» **Assigned task**
Would you please write out only the lines running from the top of the listing through the one holding "mesh.shade_smooth()", exactly, with both ends kept and pictures left out?

START Data for review

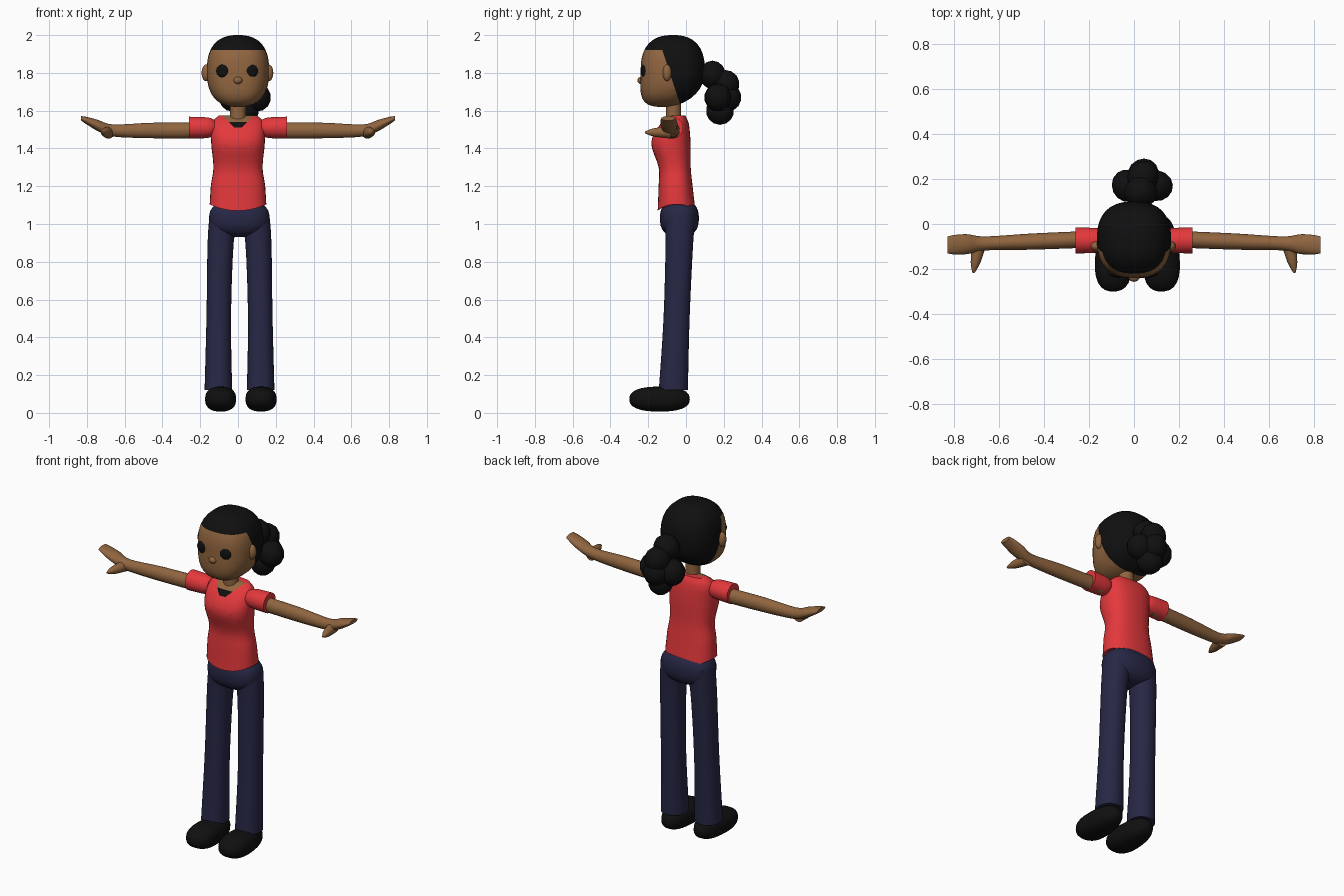
import bpy, bmesh, math
from mathutils import Vector, Matrix

cube = bpy.data.objects.get("Cube")
if cube:
    bpy.data.objects.remove(cube, do_unlink=True)


def material(name, *rgb):
    mat = bpy.data.materials.new(name)
    mat.use_nodes = True
    mat.diffuse_color = (*rgb, 1)
    shader = next(node for node in mat.node_tree.nodes if node.type == 'BSDF_PRINCIPLED')
    shader.inputs["Base Color"].default_value = mat.diffuse_color
    return mat


SKIN = material("brown_skin", .28, .13, .05)
RED = material("red_cloth", .78, .04, .045)
NAVY = material("navy_cloth", .02, .02, .06)
BLACK = material("black", .005, .005, .005)


def finish(name, bm, *materials):
    """Turn a bmesh into a smooth shaded object that keeps sharp rims."""
    bmesh.ops.recalc_face_normals(bm, faces=bm.faces[:])
    mesh = bpy.data.meshes.new(name)
    bm.to_mesh(mesh)
    bm.free()
    for mat in materials:
        mesh.materials.append(mat)
    mesh.shade_smooth()
    mesh.set_sharp_from_angle(angle=math.radians(50))
    bpy.context.collection.objects.link(bpy.data.objects.new(name, mesh))


def rounded(centre, size, power=2, turn=0, detail=32):
    """A ball that grows boxier as the power rises."""
    bm = bmesh.new()
    bmesh.ops.create_uvsphere(bm, u_segments=detail, v_segments=detail // 2, radius=1)
    for vert in bm.verts:
        vert.co /= sum(abs(value) ** power for value in vert.co) ** (1 / power)
    bm.transform(Matrix.Translation(centre) @ Matrix.Rotation(turn, 4, 'Z')
                 @ Matrix.Diagonal((*size, 1)))
    return bm


def blend(before, start, end, after, t):
    """Catmull-Rom value between start and end."""
    slope_in, slope_out = (end - before) / 2, (after - start) / 2
    gap = end - start
    return start + t * (slope_in + t * (3 * gap - 2 * slope_in - slope_out
                                        + t * (slope_in + slope_out - 2 * gap)))


def loft(rings, axis='z', power=2, sides=32, steps=4):
    """Skin over rings of (place on axis, two centre values, two radii)."""
    padded = [rings[0], *rings, rings[-1]]
    fine = [[blend(*values, step / steps) for values in zip(*padded[i:i + 4])]
            for i in range(len(rings) - 1) for step in range(steps)]
    bm = bmesh.new()
    loops = []
    for place, a, b, radius_a, radius_b in fine + [rings[-1]]:
        loop = []
        for i in range(sides):
            angle = math.tau * i / sides
            c, s = math.cos(angle), math.sin(angle)
            u = a + radius_a * math.copysign(abs(c) ** (2 / power), c)
            v = b + radius_b * math.copysign(abs(s) ** (2 / power), s)
            point = {'x': (place, u, v), 'y': (u, place, v), 'z': (u, v, place)}[axis]
            loop.append(bm.verts.new(point))
        loops.append(loop)
    for lower, upper in zip(loops, loops[1:]):
        for i in range(sides):
            bm.faces.new((lower[i - 1], lower[i], upper[i], upper[i - 1]))
    bm.faces.new(loops[0])
    bm.faces.new(loops[-1])
    return bm


def cut(bm, point, normal):
    bmesh.ops.bisect_plane(bm, geom=bm.verts[:] + bm.edges[:] + bm.faces[:],
                           plane_co=point, plane_no=normal, dist=1e-5)


# Head: chin pushed forward, hairline cut over the forehead and behind the ears
head_centre = Vector((0, -.07, 1.81))
head = rounded(head_centre, (.165, .17, .19), power=2.5, detail=40)
for vert in head.verts:
    drop = max(0, head_centre.z - vert.co.z)
    vert.co.y -= 1.6 * drop ** 2
crown, nape = Vector((0, -.125, 1.92)), Vector((0, -.03, 1.63))
slant = (nape - crown).cross(Vector((-1, 0, 0)))
if slant.y < 0:
    slant.negate()
cut(head, crown, (0, 0, 1))
cut(head, crown, slant)
for face in head.faces:
    offset = face.calc_center_median() - crown
    face.material_index = int(offset.z > 0 or offset.dot(slant) > 0)
finish("head", head, SKIN, BLACK)
finish("nose", rounded((0, -.235, 1.76), (.024, .022, .02)), SKIN)
finish("neck", loft([(z, 0, -.066, .042, .04) for z in (1.52, 1.66)]), SKIN)

# Bushy ponytail
lumps = [(.03, .14, 1.79), (.04, .21, 1.74), (-.03, .17, 1.67),
         (.1, .17, 1.67), (.04, .22, 1.67), (.04, .18, 1.6)]
for number, place in enumerate(lumps):
    lump = rounded(place, (.075, .07, .075), turn=number, detail=14)
    finish(f"ponytail_lump_{number}", lump, BLACK)

# Shirt body, with a raised hem at the sides and the neckline cut into the front
shirt = loft([(z, 0, y, width, depth) for z, y, width, depth in (
    (1.07, -.05, .15, .1), (1.2, -.055, .144, .09), (1.3, -.06, .13, .085),
    (1.43, -.08, .142, .104), (1.53, -.06, .14, .075), (1.575, -.04, .1, .035))], power=2.4)
for vert in shirt.verts:
    vert.co.z += 15 * max(0, 1.17 - vert.co.z) * vert.co.x ** 2
neck_low, neck_mid, neck_back = 1.51, 1.54, -.045
for height in (neck_low, neck_mid):
    cut(shirt, (0, 0, height), (0, 0, 1))
for s in (1, -1):
    cut(shirt, (0, 0, neck_low - .02), (s, 0, -1))
cut(shirt, (0, neck_back, 0), (0, 1, 0))
for face in shirt.faces:
    x, y, z = face.calc_center_median()
    if y < neck_back and z > neck_low and abs(x) < z - neck_low + .02:
        face.material_index = 1 if z > neck_mid else 2
finish("shirt", shirt, RED, SKIN, BLACK)

# Hips of the trousers
finish("trouser_hips", rounded((.007, -.035, 1.03), (.16, .103, .1), power=2.5), NAVY)

for side, s in (("left", 1), ("right", -1)):
    # Eye and ear
    eye = rounded((s * .077 - .005, -.224, 1.81), (.034, .014, .034), turn=s * .2)
    finish(side + "_eye", eye, BLACK)
    ear = rounded((s * .166 - .003, -.1, 1.8), (.024, .023, .044), turn=s * .3)
    finish(side + "_ear", ear, SKIN)

    # Sleeve
    sleeve = loft([(s * x, -.073, 1.51, radius, radius)
                   for x, radius in ((.125, .04), (.16, .054), (.26, .058))], 'x')
    finish(side + "_sleeve", sleeve, RED)

    # Arm, rising into a flat hand
    arm = loft([(s * x, -.06 - .04 * x, 1.495 + .43 * max(0, x - .68), depth, height)
                for x, depth, height in (
                    (.18, .037, .042), (.45, .036, .041), (.66, .031, .032),
                    (.74, .044, .03), (.8, .043, .02), (.83, .037, .012))], 'x', sides=24)
    finish(side + "_arm", arm, SKIN)
    thumb = loft([(y, s * (.67 - .2 * y), 1.485, radius, radius)
                  for y, radius in ((-.08, .033), (-.17, .022), (-.217, .005))], 'y', sides=16)
    finish(side + "_thumb", thumb, SKIN)

    # Flared trouser leg
    leg = loft([(z, s * x + .008, y, width, width + .004) for z, x, y, width in (
        (.12, .112, -.067, .073), (.5, .11, -.05, .065),
        (.9, .1, -.035, .069), (1.05, .08, -.03, .078))], power=2.2)
    finish(side + "_trouser_leg", leg, NAVY)

    # Shoe, narrowing towards the heel
    middle = s * .107 + .015
    shoe = rounded((middle, -.14, .073), (.08, .16, .066), power=2.5)
    for vert in shoe.verts:
        vert.co.x -= (vert.co.x - middle) * (vert.co.y + .14)
    finish(side + "_shoe", shoe, BLACK)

END Data for review

» **Answer for this exercise**
import bpy, bmesh, math
from mathutils import Vector, Matrix

cube = bpy.data.objects.get("Cube")
if cube:
    bpy.data.objects.remove(cube, do_unlink=True)


def material(name, *rgb):
    mat = bpy.data.materials.new(name)
    mat.use_nodes = True
    mat.diffuse_color = (*rgb, 1)
    shader = next(node for node in mat.node_tree.nodes if node.type == 'BSDF_PRINCIPLED')
    shader.inputs["Base Color"].default_value = mat.diffuse_color
    return mat


SKIN = material("brown_skin", .28, .13, .05)
RED = material("red_cloth", .78, .04, .045)
NAVY = material("navy_cloth", .02, .02, .06)
BLACK = material("black", .005, .005, .005)


def finish(name, bm, *materials):
    """Turn a bmesh into a smooth shaded object that keeps sharp rims."""
    bmesh.ops.recalc_face_normals(bm, faces=bm.faces[:])
    mesh = bpy.data.meshes.new(name)
    bm.to_mesh(mesh)
    bm.free()
    for mat in materials:
        mesh.materials.append(mat)
    mesh.shade_smooth()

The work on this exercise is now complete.